MATERIAL PROVIDED Start Marker
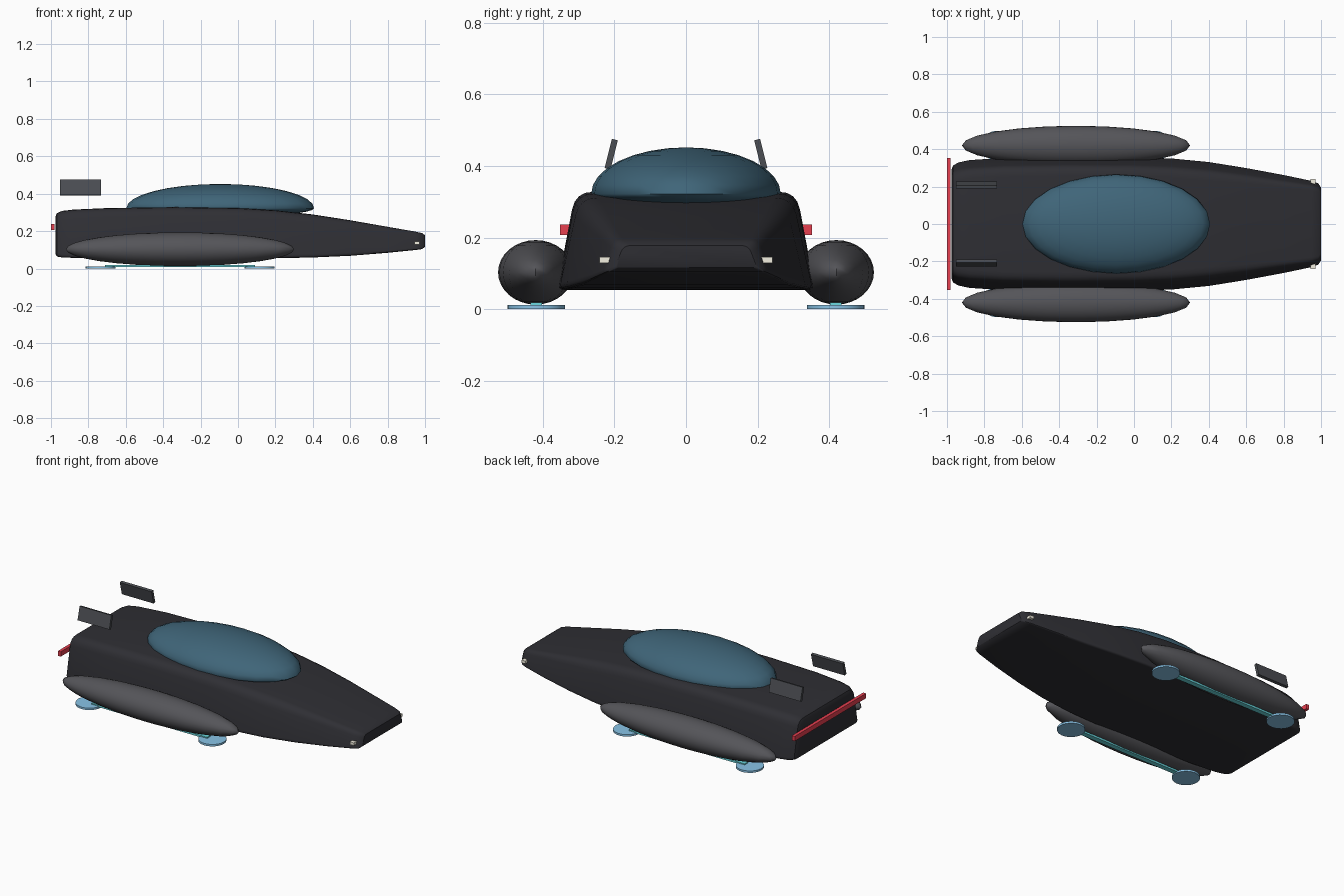
import bpy, bmesh, math
from mathutils import Vector

if "Cube" in bpy.data.objects:
    bpy.data.objects.remove(bpy.data.objects["Cube"])


def material(name, rgb):
    m = bpy.data.materials.new(name)
    m.diffuse_color = (*rgb, 1)
    m.use_nodes = True
    m.node_tree.nodes["Principled BSDF"].inputs["Base Color"].default_value = m.diffuse_color
    return m


HULL = material("dark_hull", (0.028, 0.028, 0.034))
POD = material("dark_grey", (0.09, 0.09, 0.10))
FIN = material("fin_grey", (0.07, 0.075, 0.085))
GLASS = material("tinted_glass", (0.05, 0.13, 0.19))
PAD = material("hover_blue", (0.25, 0.55, 0.80))
GLOW = material("glow_cyan", (0.15, 0.70, 0.75))
RED = material("tail_red", (0.80, 0.05, 0.08))
LAMP = material("lamp_white", (0.90, 0.87, 0.75))


def finish(name, bm, mat, angle=None):
    bmesh.ops.recalc_face_normals(bm, faces=bm.faces)
    me = bpy.data.meshes.new(name)
    bm.to_mesh(me)
    bm.free()
    me.materials.append(mat)
    ob = bpy.data.objects.new(name, me)
    bpy.context.collection.objects.link(ob)
    if angle:
        bpy.ops.object.select_all(action='DESELECT')
        ob.select_set(True)
        bpy.context.view_layer.objects.active = ob
        bpy.ops.object.shade_smooth_by_angle(angle=math.radians(angle))
    return ob


def box(name, loc, size, mat, tilt=0):
    bm = bmesh.new()
    bmesh.ops.create_cube(bm, size=1)
    bmesh.ops.scale(bm, vec=size, verts=bm.verts)
    ob = finish(name, bm, mat)
    ob.location, ob.rotation_euler.x = loc, tilt
    return ob


def ellipsoid(name, loc, radii, mat, under=1.0):
    # "under" squashes the lower half
    bm = bmesh.new()
    bmesh.ops.create_uvsphere(bm, u_segments=24, v_segments=16, radius=1)
    for v in bm.verts:
        if v.co.z < -1e-4:
            v.co.z *= under
    bmesh.ops.scale(bm, vec=radii, verts=bm.verts)
    ob = finish(name, bm, mat, 60)
    ob.location = loc
    return ob


def section(x, zb, zt, wb, wt, rb, rt, n=4):
    # trapezoid with rounded corners
    pts = [Vector((x, s * w, z)) for s, w, z in
           ((-1, wb, zb), (1, wb, zb), (1, wt, zt), (-1, wt, zt))]
    out = []
    for i, p in enumerate(pts):
        r = rb if i < 2 else rt
        a = p + (pts[i - 1] - p).normalized() * r
        b = p + (pts[(i + 1) % 4] - p).normalized() * r
        for k in range(n + 1):
            t = k / n
            out.append(a * (1 - t) ** 2 + p * 2 * t * (1 - t) + b * t * t)
    return out


# Hull: lofted stations of x, bottom, top, bottom half width, top half width, radii
stations = [
    (-0.975, 0.075, 0.280, 0.295, 0.255, 0.015, 0.04),
    (-0.968, 0.064, 0.296, 0.315, 0.270, 0.02, 0.05),
    (-0.94, 0.059, 0.308, 0.332, 0.283, 0.02, 0.05),
    (-0.88, 0.057, 0.315, 0.345, 0.293, 0.02, 0.05),
    (-0.70, 0.055, 0.323, 0.357, 0.304, 0.02, 0.05),
    (-0.35, 0.054, 0.328, 0.361, 0.309, 0.02, 0.05),
    (0.00, 0.054, 0.323, 0.360, 0.306, 0.02, 0.05),
    (0.20, 0.055, 0.311, 0.354, 0.298, 0.02, 0.05),
    (0.40, 0.059, 0.289, 0.335, 0.281, 0.02, 0.05),
    (0.60, 0.068, 0.258, 0.303, 0.255, 0.02, 0.04),
    (0.80, 0.084, 0.223, 0.265, 0.225, 0.015, 0.03),
    (0.95, 0.099, 0.197, 0.233, 0.203, 0.012, 0.025),
    (0.985, 0.104, 0.189, 0.220, 0.192, 0.01, 0.02),
    (1.00, 0.116, 0.178, 0.198, 0.175, 0.01, 0.02)]
bm = bmesh.new()
rings = [[bm.verts.new(p) for p in section(*s)] for s in stations]
for r0, r1 in zip(rings, rings[1:]):
    for i in range(len(r0)):
        j = (i + 1) % len(r0)
        bm.faces.new((r0[i], r0[j], r1[j], r1[i]))
bm.faces.new(rings[0])
bm.faces.new(rings[-1])
finish("hull", bm, HULL, 35)

# Canopy and tail light bar
ellipsoid("canopy", (-0.095, 0, 0.322), (0.502, 0.265, 0.13), GLASS, 0.35)
box("tail_light_bar", (-0.99, 0, 0.222), (0.02, 0.705, 0.03), RED)

for s, side in ((-1, "right"), (1, "left")):
    # Side pods with hover pads and glow strip
    ellipsoid(f"{side}_pod", (-0.31, s * 0.42, 0.103), (0.61, 0.105, 0.09), POD)
    for x, end in ((-0.735, "rear"), (0.115, "front")):
        bm = bmesh.new()
        bmesh.ops.create_cone(bm, cap_ends=True, segments=24, radius1=0.08,
                              radius2=0.08, depth=0.012)
        finish(f"{side}_{end}_hover_pad", bm, PAD, 30).location = (x, s * 0.418, 0.006)
    box(f"{side}_glow_strip", (-0.31, s * 0.418, 0.013), (0.80, 0.032, 0.012), GLOW)
    # Rear fins and headlights
    box(f"{side}_fin", (-0.842, s * 0.209, 0.433), (0.22, 0.017, 0.084), FIN,
        s * math.radians(14))
    box(f"{side}_headlight", (0.957, s * 0.218, 0.137), (0.028, 0.046, 0.017), LAMP)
MATERIAL PROVIDED End Marker
Set down every record word for word and leave out the pictures.

import bpy, bmesh, math
from mathutils import Vector

if "Cube" in bpy.data.objects:
    bpy.data.objects.remove(bpy.data.objects["Cube"])


def material(name, rgb):
    m = bpy.data.materials.new(name)
    m.diffuse_color = (*rgb, 1)
    m.use_nodes = True
    m.node_tree.nodes["Principled BSDF"].inputs["Base Color"].default_value = m.diffuse_color
    return m


HULL = material("dark_hull", (0.028, 0.028, 0.034))
POD = material("dark_grey", (0.09, 0.09, 0.10))
FIN = material("fin_grey", (0.07, 0.075, 0.085))
GLASS = material("tinted_glass", (0.05, 0.13, 0.19))
PAD = material("hover_blue", (0.25, 0.55, 0.80))
GLOW = material("glow_cyan", (0.15, 0.70, 0.75))
RED = material("tail_red", (0.80, 0.05, 0.08))
LAMP = material("lamp_white", (0.90, 0.87, 0.75))


def finish(name, bm, mat, angle=None):
    bmesh.ops.recalc_face_normals(bm, faces=bm.faces)
    me = bpy.data.meshes.new(name)
    bm.to_mesh(me)
    bm.free()
    me.materials.append(mat)
    ob = bpy.data.objects.new(name, me)
    bpy.context.collection.objects.link(ob)
    if angle:
        bpy.ops.object.select_all(action='DESELECT')
        ob.select_set(True)
        bpy.context.view_layer.objects.active = ob
        bpy.ops.object.shade_smooth_by_angle(angle=math.radians(angle))
    return ob


def box(name, loc, size, mat, tilt=0):
    bm = bmesh.new()
    bmesh.ops.create_cube(bm, size=1)
    bmesh.ops.scale(bm, vec=size, verts=bm.verts)
    ob = finish(name, bm, mat)
    ob.location, ob.rotation_euler.x = loc, tilt
    return ob


def ellipsoid(name, loc, radii, mat, under=1.0):
    # "under" squashes the lower half
    bm = bmesh.new()
    bmesh.ops.create_uvsphere(bm, u_segments=24, v_segments=16, radius=1)
    for v in bm.verts:
        if v.co.z < -1e-4:
            v.co.z *= under
    bmesh.ops.scale(bm, vec=radii, verts=bm.verts)
    ob = finish(name, bm, mat, 60)
    ob.location = loc
    return ob


def section(x, zb, zt, wb, wt, rb, rt, n=4):
    # trapezoid with rounded corners
    pts = [Vector((x, s * w, z)) for s, w, z in
           ((-1, wb, zb), (1, wb, zb), (1, wt, zt), (-1, wt, zt))]
    out = []
    for i, p in enumerate(pts):
        r = rb if i < 2 else rt
        a = p + (pts[i - 1] - p).normalized() * r
        b = p + (pts[(i + 1) % 4] - p).normalized() * r
        for k in range(n + 1):
            t = k / n
            out.append(a * (1 - t) ** 2 + p * 2 * t * (1 - t) + b * t * t)
    return out


# Hull: lofted stations of x, bottom, top, bottom half width, top half width, radii
stations = [
    (-0.975, 0.075, 0.280, 0.295, 0.255, 0.015, 0.04),
    (-0.968, 0.064, 0.296, 0.315, 0.270, 0.02, 0.05),
    (-0.94, 0.059, 0.308, 0.332, 0.283, 0.02, 0.05),
    (-0.88, 0.057, 0.315, 0.345, 0.293, 0.02, 0.05),
    (-0.70, 0.055, 0.323, 0.357, 0.304, 0.02, 0.05),
    (-0.35, 0.054, 0.328, 0.361, 0.309, 0.02, 0.05),
    (0.00, 0.054, 0.323, 0.360, 0.306, 0.02, 0.05),
    (0.20, 0.055, 0.311, 0.354, 0.298, 0.02, 0.05),
    (0.40, 0.059, 0.289, 0.335, 0.281, 0.02, 0.05),
    (0.60, 0.068, 0.258, 0.303, 0.255, 0.02, 0.04),
    (0.80, 0.084, 0.223, 0.265, 0.225, 0.015, 0.03),
    (0.95, 0.099, 0.197, 0.233, 0.203, 0.012, 0.025),
    (0.985, 0.104, 0.189, 0.220, 0.192, 0.01, 0.02),
    (1.00, 0.116, 0.178, 0.198, 0.175, 0.01, 0.02)]
bm = bmesh.new()
rings = [[bm.verts.new(p) for p in section(*s)] for s in stations]
for r0, r1 in zip(rings, rings[1:]):
    for i in range(len(r0)):
        j = (i + 1) % len(r0)
        bm.faces.new((r0[i], r0[j], r1[j], r1[i]))
bm.faces.new(rings[0])
bm.faces.new(rings[-1])
finish("hull", bm, HULL, 35)

# Canopy and tail light bar
ellipsoid("canopy", (-0.095, 0, 0.322), (0.502, 0.265, 0.13), GLASS, 0.35)
box("tail_light_bar", (-0.99, 0, 0.222), (0.02, 0.705, 0.03), RED)

for s, side in ((-1, "right"), (1, "left")):
    # Side pods with hover pads and glow strip
    ellipsoid(f"{side}_pod", (-0.31, s * 0.42, 0.103), (0.61, 0.105, 0.09), POD)
    for x, end in ((-0.735, "rear"), (0.115, "front")):
        bm = bmesh.new()
        bmesh.ops.create_cone(bm, cap_ends=True, segments=24, radius1=0.08,
                              radius2=0.08, depth=0.012)
        finish(f"{side}_{end}_hover_pad", bm, PAD, 30).location = (x, s * 0.418, 0.006)
    box(f"{side}_glow_strip", (-0.31, s * 0.418, 0.013), (0.80, 0.032, 0.012), GLOW)
    # Rear fins and headlights
    box(f"{side}_fin", (-0.842, s * 0.209, 0.433), (0.22, 0.017, 0.084), FIN,
        s * math.radians(14))
    box(f"{side}_headlight", (0.957, s * 0.218, 0.137), (0.028, 0.046, 0.017), LAMP)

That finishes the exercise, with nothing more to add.